#### [TASK TO CARRY OUT]
Starting from the line that holds "xs = sorted((sx", print every line through the end of the records, first and last included.

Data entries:
────────

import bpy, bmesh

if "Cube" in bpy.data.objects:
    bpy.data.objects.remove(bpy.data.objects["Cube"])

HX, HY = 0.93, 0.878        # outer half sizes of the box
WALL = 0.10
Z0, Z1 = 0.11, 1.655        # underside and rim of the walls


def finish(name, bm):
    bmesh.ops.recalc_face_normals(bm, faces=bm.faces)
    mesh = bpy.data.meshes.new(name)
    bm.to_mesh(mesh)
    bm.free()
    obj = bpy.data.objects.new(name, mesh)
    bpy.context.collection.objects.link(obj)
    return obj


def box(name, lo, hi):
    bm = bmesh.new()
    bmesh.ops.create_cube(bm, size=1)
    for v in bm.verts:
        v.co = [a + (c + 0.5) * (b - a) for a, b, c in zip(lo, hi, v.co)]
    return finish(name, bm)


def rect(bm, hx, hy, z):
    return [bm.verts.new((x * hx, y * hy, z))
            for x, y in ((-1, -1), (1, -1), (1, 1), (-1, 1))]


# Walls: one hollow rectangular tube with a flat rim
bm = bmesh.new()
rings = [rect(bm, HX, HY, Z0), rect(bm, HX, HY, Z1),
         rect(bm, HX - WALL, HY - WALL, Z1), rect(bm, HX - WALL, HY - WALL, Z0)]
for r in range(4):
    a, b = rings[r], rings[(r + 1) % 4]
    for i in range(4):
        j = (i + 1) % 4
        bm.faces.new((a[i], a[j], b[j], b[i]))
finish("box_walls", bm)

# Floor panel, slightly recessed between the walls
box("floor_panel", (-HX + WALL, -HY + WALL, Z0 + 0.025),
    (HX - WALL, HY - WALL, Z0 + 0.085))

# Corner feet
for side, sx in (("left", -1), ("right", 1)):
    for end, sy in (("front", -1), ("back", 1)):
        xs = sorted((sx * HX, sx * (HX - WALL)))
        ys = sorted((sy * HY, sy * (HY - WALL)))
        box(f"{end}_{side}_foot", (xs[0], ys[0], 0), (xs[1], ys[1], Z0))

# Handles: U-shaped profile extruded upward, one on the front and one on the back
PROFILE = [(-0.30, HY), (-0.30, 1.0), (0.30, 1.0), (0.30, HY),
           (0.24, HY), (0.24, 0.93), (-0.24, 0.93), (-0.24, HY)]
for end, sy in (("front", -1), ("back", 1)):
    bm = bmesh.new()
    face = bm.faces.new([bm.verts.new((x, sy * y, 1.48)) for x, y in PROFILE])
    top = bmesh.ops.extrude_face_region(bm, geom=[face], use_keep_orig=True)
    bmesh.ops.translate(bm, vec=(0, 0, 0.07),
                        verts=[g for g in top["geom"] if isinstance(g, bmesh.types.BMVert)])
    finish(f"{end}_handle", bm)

────────

#### [EXERCISE RESPONSE]
        xs = sorted((sx * HX, sx * (HX - WALL)))
        ys = sorted((sy * HY, sy * (HY - WALL)))
        box(f"{end}_{side}_foot", (xs[0], ys[0], 0), (xs[1], ys[1], Z0))

# Handles: U-shaped profile extruded upward, one on the front and one on the back
PROFILE = [(-0.30, HY), (-0.30, 1.0), (0.30, 1.0), (0.30, HY),
           (0.24, HY), (0.24, 0.93), (-0.24, 0.93), (-0.24, HY)]
for end, sy in (("front", -1), ("back", 1)):
    bm = bmesh.new()
    face = bm.faces.new([bm.verts.new((x, sy * y, 1.48)) for x, y in PROFILE])
    top = bmesh.ops.extrude_face_region(bm, geom=[face], use_keep_orig=True)
    bmesh.ops.translate(bm, vec=(0, 0, 0.07),
                        verts=[g for g in top["geom"] if isinstance(g, bmesh.types.BMVert)])
    finish(f"{end}_handle", bm)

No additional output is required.